EXERCISE INSTRUCTIONS => Can you quote, word for word, every line from the first line of the records below through the line containing "away everything on", and nothing else?
─── DATA EXTRACT
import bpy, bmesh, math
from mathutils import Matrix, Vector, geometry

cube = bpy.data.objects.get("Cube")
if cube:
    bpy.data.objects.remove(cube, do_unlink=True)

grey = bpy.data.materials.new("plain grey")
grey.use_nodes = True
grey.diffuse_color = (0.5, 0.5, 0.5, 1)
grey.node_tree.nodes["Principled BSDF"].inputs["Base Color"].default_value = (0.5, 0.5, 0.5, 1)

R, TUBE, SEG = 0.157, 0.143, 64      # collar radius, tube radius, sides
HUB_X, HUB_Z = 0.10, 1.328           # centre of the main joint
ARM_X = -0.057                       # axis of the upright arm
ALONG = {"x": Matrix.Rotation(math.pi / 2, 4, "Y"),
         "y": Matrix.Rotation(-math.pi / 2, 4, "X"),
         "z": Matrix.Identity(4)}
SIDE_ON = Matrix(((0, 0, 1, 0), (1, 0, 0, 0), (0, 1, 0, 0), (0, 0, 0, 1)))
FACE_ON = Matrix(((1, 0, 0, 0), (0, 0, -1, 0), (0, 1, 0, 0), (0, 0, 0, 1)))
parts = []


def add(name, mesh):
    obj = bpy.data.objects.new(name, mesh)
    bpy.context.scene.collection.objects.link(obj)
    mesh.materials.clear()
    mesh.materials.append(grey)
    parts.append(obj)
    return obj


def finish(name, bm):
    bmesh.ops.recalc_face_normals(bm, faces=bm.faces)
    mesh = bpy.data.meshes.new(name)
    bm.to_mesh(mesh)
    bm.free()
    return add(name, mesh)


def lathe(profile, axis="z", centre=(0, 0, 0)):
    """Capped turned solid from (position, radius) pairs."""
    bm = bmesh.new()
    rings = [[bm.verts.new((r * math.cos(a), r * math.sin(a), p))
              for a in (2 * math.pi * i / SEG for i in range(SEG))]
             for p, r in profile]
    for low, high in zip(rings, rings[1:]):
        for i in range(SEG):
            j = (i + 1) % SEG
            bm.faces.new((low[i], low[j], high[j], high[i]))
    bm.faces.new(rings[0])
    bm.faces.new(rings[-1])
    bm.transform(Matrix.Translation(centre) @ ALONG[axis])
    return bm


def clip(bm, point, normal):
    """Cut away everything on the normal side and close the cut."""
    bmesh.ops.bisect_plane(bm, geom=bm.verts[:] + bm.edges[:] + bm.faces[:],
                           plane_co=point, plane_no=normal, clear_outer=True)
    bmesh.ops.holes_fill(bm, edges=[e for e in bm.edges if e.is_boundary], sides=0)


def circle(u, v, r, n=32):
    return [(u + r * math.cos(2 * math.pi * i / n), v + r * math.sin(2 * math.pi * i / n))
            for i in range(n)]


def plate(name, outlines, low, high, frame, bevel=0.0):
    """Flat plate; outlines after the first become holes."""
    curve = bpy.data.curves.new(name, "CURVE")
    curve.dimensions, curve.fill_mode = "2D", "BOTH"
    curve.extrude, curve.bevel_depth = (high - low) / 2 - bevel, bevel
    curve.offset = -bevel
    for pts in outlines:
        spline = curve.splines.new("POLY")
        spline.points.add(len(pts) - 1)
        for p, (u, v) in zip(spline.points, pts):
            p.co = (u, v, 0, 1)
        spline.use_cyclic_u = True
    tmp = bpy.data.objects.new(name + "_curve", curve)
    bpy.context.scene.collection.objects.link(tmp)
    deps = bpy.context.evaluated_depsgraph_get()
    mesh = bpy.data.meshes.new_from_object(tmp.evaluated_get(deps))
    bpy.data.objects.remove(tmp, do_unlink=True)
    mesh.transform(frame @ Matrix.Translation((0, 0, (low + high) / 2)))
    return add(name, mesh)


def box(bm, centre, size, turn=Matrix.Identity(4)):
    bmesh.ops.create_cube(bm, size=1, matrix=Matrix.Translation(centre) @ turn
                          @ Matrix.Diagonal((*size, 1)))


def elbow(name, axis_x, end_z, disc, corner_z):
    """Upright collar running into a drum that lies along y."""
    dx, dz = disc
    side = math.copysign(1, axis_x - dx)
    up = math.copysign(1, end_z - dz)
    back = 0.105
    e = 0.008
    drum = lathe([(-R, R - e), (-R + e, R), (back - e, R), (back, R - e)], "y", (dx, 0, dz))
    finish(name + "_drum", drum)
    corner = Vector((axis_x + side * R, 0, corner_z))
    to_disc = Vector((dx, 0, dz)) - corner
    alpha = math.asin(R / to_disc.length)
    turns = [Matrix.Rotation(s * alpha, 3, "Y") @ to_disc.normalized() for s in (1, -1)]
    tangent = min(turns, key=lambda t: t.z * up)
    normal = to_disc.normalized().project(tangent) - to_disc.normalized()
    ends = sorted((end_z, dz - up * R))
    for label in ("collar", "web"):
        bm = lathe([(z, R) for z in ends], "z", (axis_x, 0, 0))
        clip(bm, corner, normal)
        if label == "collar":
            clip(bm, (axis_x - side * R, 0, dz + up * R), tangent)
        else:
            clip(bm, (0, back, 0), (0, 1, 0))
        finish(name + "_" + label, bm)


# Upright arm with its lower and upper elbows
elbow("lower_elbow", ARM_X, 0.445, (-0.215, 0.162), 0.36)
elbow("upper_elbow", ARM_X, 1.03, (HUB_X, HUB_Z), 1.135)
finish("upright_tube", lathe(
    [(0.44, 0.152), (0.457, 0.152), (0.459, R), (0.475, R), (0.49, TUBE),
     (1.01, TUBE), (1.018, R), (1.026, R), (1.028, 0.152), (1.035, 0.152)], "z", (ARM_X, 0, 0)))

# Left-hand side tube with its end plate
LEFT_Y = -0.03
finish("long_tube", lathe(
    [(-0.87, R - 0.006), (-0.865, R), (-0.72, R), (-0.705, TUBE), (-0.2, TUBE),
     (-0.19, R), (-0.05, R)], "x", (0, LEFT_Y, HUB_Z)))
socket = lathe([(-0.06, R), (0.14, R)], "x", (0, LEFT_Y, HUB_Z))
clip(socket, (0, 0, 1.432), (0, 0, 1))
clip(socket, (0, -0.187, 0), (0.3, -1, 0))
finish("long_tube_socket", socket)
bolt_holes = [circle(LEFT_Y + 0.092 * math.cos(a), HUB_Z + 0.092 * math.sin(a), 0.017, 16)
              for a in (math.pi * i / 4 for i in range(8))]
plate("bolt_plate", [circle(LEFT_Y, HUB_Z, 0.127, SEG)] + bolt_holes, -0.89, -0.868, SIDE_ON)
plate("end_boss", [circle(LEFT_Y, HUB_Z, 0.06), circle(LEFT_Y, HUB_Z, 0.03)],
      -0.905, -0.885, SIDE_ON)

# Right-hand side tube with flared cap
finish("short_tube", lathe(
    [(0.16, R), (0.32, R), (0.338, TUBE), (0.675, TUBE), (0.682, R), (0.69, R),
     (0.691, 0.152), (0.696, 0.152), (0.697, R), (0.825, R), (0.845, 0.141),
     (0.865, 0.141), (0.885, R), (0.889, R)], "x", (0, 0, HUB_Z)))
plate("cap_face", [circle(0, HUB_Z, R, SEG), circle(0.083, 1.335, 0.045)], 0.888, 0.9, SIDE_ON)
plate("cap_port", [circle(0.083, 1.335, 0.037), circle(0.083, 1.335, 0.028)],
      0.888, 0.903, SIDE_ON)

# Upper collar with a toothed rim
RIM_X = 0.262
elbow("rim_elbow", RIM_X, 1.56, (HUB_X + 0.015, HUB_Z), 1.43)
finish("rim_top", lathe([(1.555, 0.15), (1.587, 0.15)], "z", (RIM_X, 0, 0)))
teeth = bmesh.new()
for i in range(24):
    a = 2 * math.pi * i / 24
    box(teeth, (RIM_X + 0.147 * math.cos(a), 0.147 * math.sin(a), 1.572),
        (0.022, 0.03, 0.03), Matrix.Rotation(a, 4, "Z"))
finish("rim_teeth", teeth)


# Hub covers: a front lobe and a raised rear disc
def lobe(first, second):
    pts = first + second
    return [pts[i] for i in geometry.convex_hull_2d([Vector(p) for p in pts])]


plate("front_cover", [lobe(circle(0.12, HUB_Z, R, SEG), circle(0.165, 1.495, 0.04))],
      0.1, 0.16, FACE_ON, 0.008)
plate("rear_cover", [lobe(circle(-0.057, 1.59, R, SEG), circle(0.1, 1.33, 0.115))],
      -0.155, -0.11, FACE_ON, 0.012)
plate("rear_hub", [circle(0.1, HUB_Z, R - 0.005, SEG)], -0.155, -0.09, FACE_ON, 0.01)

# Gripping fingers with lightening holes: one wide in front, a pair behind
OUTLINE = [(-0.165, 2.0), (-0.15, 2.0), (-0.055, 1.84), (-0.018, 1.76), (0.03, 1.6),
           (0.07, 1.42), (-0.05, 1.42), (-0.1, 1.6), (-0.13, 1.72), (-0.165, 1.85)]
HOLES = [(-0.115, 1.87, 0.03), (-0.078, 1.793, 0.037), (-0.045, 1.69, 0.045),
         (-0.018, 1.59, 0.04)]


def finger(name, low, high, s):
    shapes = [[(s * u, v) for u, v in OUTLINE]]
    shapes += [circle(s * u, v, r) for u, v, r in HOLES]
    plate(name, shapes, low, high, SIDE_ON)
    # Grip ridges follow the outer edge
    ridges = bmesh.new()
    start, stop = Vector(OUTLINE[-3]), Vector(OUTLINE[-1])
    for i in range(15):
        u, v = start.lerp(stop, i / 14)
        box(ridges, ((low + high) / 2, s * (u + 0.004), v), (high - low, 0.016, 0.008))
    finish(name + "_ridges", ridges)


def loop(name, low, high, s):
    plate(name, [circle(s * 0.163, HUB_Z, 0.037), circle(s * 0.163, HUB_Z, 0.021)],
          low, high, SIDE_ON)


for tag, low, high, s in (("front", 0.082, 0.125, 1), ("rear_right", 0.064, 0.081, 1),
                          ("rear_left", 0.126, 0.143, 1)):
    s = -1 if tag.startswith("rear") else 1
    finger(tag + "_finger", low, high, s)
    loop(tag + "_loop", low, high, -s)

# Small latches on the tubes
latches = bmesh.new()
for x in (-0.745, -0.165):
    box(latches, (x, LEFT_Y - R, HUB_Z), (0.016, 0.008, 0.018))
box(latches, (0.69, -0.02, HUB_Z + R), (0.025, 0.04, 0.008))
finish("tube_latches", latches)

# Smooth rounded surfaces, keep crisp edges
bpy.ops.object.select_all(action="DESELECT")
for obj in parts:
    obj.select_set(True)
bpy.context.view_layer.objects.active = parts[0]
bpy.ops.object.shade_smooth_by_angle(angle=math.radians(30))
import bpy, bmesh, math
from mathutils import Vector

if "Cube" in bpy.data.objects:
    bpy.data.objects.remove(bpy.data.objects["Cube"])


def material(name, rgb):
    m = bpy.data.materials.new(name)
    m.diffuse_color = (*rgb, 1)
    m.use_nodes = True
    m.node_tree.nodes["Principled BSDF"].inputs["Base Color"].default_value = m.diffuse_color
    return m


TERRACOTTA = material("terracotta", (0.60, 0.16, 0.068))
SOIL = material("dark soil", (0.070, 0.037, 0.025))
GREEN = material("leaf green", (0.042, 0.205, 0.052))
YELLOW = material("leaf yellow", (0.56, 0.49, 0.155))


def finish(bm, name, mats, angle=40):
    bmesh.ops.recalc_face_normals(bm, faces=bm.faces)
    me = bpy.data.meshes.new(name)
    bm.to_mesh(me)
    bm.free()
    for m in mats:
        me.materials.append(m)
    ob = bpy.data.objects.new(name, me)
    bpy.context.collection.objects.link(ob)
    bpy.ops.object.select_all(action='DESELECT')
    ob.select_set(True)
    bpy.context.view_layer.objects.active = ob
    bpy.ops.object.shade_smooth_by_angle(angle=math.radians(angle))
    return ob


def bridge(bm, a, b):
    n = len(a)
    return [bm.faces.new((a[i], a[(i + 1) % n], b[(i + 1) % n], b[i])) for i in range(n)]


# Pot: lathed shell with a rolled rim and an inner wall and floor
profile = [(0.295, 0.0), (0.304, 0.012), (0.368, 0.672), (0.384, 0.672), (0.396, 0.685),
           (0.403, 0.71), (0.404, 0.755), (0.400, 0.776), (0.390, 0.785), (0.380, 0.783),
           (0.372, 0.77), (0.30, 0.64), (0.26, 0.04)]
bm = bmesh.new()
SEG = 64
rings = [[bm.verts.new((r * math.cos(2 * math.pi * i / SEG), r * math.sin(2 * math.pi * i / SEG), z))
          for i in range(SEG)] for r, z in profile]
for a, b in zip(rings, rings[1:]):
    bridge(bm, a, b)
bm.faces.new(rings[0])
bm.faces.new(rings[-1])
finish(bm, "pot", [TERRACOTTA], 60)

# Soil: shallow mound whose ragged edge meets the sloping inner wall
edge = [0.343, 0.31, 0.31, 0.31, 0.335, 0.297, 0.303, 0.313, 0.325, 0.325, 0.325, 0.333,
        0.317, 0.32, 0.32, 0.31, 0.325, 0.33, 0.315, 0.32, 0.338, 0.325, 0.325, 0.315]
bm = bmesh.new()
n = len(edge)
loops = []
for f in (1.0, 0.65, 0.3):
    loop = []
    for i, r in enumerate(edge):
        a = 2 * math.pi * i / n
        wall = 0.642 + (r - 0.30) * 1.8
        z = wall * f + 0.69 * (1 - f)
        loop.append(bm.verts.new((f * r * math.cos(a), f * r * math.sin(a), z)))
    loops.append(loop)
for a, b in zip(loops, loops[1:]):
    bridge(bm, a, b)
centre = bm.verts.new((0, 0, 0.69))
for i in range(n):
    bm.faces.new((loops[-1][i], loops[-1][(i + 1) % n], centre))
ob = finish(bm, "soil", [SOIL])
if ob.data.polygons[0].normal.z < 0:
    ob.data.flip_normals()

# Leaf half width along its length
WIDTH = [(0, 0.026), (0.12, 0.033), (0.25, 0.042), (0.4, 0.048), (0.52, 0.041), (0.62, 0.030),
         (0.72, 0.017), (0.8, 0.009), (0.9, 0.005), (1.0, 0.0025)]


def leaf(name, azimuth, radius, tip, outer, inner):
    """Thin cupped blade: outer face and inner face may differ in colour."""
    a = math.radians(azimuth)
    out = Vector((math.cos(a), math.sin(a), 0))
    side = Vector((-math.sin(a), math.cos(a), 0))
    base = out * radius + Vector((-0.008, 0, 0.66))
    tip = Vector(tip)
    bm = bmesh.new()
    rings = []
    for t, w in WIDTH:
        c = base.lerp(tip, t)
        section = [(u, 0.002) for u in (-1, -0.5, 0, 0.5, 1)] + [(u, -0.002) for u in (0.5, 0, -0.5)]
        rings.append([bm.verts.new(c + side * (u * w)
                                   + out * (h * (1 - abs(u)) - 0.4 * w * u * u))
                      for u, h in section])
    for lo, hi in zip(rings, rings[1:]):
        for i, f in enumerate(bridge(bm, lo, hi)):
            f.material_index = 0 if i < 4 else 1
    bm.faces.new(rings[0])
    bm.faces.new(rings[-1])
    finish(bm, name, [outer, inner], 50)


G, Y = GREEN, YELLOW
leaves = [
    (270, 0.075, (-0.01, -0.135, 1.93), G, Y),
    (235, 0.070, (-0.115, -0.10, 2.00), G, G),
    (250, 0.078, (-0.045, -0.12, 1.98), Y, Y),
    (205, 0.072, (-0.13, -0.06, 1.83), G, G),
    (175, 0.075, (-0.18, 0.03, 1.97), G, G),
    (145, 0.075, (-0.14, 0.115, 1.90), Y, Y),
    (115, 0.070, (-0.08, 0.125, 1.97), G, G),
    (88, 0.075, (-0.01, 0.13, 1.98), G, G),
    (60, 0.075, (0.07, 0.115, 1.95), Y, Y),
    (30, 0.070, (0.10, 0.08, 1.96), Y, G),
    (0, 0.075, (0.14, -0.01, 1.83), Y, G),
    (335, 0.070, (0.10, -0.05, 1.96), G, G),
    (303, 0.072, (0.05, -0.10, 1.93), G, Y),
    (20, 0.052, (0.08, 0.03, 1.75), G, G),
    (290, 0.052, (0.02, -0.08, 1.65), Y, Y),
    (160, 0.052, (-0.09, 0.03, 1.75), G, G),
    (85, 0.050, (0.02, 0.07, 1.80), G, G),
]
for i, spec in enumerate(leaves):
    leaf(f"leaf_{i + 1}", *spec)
──────
SOLUTION TO THIS PROBLEM =>
import bpy, bmesh, math
from mathutils import Matrix, Vector, geometry

cube = bpy.data.objects.get("Cube")
if cube:
    bpy.data.objects.remove(cube, do_unlink=True)

grey = bpy.data.materials.new("plain grey")
grey.use_nodes = True
grey.diffuse_color = (0.5, 0.5, 0.5, 1)
grey.node_tree.nodes["Principled BSDF"].inputs["Base Color"].default_value = (0.5, 0.5, 0.5, 1)

R, TUBE, SEG = 0.157, 0.143, 64      # collar radius, tube radius, sides
HUB_X, HUB_Z = 0.10, 1.328           # centre of the main joint
ARM_X = -0.057                       # axis of the upright arm
ALONG = {"x": Matrix.Rotation(math.pi / 2, 4, "Y"),
         "y": Matrix.Rotation(-math.pi / 2, 4, "X"),
         "z": Matrix.Identity(4)}
SIDE_ON = Matrix(((0, 0, 1, 0), (1, 0, 0, 0), (0, 1, 0, 0), (0, 0, 0, 1)))
FACE_ON = Matrix(((1, 0, 0, 0), (0, 0, -1, 0), (0, 1, 0, 0), (0, 0, 0, 1)))
parts = []


def add(name, mesh):
    obj = bpy.data.objects.new(name, mesh)
    bpy.context.scene.collection.objects.link(obj)
    mesh.materials.clear()
    mesh.materials.append(grey)
    parts.append(obj)
    return obj


def finish(name, bm):
    bmesh.ops.recalc_face_normals(bm, faces=bm.faces)
    mesh = bpy.data.meshes.new(name)
    bm.to_mesh(mesh)
    bm.free()
    return add(name, mesh)


def lathe(profile, axis="z", centre=(0, 0, 0)):
    """Capped turned solid from (position, radius) pairs."""
    bm = bmesh.new()
    rings = [[bm.verts.new((r * math.cos(a), r * math.sin(a), p))
              for a in (2 * math.pi * i / SEG for i in range(SEG))]
             for p, r in profile]
    for low, high in zip(rings, rings[1:]):
        for i in range(SEG):
            j = (i + 1) % SEG
            bm.faces.new((low[i], low[j], high[j], high[i]))
    bm.faces.new(rings[0])
    bm.faces.new(rings[-1])
    bm.transform(Matrix.Translation(centre) @ ALONG[axis])
    return bm


def clip(bm, point, normal):
    """Cut away everything on the normal side and close the cut."""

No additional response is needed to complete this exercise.